## [Data for processing]
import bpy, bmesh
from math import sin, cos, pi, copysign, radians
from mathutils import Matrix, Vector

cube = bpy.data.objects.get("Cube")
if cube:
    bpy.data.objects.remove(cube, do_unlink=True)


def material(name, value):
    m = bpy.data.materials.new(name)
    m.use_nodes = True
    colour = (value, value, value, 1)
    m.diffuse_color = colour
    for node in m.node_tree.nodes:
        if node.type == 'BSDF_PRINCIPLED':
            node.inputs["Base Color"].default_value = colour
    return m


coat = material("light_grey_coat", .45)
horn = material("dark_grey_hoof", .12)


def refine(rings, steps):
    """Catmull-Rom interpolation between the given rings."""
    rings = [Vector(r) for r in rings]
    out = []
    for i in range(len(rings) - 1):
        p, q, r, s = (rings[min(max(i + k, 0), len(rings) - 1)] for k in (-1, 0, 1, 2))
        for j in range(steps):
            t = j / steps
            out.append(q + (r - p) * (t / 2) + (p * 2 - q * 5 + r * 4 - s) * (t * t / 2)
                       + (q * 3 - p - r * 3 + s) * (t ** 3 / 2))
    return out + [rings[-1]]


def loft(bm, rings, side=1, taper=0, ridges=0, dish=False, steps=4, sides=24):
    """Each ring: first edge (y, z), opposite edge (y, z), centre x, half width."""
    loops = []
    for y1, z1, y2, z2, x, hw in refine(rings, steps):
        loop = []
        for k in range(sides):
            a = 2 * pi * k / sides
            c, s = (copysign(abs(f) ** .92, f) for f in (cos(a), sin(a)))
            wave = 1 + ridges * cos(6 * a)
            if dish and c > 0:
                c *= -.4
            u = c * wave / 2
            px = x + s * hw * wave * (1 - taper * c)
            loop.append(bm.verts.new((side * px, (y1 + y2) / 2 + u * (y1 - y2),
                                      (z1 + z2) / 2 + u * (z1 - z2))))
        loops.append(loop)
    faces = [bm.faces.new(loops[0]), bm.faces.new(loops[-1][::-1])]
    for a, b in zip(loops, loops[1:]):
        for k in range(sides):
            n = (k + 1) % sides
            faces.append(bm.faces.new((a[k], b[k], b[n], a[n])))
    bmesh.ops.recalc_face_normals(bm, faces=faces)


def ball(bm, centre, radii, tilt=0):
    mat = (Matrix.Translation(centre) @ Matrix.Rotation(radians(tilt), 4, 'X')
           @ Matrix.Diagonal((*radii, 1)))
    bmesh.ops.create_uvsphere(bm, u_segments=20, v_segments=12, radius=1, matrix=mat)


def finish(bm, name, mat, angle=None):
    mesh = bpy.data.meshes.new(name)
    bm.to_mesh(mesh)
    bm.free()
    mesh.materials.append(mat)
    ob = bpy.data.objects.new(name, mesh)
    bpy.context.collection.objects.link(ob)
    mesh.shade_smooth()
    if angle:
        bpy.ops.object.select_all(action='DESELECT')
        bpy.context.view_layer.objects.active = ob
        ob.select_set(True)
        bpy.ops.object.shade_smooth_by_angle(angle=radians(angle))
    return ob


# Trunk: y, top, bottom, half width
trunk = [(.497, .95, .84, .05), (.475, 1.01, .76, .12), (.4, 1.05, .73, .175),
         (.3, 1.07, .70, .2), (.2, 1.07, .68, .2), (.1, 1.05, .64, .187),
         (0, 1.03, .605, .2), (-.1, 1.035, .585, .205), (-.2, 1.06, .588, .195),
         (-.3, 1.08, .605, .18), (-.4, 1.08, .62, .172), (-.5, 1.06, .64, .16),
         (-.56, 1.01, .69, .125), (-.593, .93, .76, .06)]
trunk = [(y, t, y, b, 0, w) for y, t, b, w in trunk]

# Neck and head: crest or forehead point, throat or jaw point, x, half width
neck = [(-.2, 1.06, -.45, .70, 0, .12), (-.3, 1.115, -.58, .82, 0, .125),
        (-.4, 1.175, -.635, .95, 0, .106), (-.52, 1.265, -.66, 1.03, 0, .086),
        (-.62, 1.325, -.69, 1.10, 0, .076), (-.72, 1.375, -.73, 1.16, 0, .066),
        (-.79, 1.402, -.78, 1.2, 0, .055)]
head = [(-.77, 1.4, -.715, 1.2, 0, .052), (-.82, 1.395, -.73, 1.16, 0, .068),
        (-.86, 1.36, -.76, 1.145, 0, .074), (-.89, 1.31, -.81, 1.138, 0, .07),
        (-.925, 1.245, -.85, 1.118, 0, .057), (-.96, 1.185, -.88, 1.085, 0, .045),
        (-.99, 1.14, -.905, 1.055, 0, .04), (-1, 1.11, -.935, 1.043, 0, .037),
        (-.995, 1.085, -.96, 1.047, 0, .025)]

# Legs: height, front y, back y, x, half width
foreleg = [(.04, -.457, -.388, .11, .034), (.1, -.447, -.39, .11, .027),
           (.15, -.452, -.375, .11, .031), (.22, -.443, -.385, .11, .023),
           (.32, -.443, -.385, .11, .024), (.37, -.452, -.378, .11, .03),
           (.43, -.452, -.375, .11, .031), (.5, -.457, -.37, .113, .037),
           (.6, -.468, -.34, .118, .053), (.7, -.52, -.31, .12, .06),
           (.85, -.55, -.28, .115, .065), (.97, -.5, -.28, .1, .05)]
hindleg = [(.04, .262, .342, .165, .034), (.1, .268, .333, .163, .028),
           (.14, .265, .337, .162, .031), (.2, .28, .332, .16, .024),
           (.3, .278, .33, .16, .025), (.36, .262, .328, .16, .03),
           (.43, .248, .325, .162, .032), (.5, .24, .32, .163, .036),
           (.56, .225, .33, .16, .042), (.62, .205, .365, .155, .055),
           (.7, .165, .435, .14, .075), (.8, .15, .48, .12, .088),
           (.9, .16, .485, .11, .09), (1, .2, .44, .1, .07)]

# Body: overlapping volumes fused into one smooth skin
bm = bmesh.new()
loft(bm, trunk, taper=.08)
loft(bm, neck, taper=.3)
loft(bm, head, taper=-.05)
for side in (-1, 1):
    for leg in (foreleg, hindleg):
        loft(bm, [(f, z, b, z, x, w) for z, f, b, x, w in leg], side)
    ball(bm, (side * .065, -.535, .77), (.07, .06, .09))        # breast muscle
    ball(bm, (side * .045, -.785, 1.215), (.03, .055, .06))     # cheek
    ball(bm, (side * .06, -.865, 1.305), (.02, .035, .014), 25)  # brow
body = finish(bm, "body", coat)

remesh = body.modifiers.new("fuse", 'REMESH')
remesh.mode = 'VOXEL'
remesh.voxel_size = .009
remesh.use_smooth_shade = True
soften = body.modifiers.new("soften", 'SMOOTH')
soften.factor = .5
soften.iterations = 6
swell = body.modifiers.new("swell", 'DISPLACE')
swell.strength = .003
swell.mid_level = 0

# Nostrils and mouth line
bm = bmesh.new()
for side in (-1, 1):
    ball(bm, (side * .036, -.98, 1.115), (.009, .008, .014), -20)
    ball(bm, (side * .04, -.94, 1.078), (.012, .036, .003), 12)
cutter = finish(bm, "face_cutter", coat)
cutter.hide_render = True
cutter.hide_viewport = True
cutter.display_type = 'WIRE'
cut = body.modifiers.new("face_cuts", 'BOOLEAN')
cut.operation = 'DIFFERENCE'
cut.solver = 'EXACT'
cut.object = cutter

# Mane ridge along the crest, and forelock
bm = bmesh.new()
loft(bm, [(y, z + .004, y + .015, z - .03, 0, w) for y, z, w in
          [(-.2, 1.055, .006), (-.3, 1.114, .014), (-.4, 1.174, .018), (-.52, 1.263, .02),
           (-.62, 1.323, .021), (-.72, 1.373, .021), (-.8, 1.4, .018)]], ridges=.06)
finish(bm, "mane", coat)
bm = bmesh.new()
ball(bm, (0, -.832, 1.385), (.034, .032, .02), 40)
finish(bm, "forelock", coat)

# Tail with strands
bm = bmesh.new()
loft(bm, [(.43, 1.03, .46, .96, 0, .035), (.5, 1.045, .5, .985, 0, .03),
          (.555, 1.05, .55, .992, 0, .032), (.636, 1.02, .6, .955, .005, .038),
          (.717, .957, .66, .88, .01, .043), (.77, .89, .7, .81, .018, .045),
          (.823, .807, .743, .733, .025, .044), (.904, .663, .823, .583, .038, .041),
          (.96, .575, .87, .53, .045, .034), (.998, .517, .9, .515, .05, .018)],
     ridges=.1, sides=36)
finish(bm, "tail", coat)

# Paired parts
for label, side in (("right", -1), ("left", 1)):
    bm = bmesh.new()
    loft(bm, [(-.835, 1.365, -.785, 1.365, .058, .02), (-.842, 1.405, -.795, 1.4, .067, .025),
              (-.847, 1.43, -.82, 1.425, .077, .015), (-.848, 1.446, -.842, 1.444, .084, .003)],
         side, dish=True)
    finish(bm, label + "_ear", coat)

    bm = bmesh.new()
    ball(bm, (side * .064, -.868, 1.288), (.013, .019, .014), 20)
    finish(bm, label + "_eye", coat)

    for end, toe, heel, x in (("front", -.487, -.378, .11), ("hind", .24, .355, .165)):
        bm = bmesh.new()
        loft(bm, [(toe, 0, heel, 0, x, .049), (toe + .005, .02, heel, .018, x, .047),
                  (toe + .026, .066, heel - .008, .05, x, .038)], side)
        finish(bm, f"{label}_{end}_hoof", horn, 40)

## [Assigned task]
For this exercise, repeat exactly the lines of the data above from the one with "ring: first edge" down to the one with "c, s = (copysign(abs(f)", both end lines included.

## [Result below]
    """Each ring: first edge (y, z), opposite edge (y, z), centre x, half width."""
    loops = []
    for y1, z1, y2, z2, x, hw in refine(rings, steps):
        loop = []
        for k in range(sides):
            a = 2 * pi * k / sides
            c, s = (copysign(abs(f) ** .92, f) for f in (cos(a), sin(a)))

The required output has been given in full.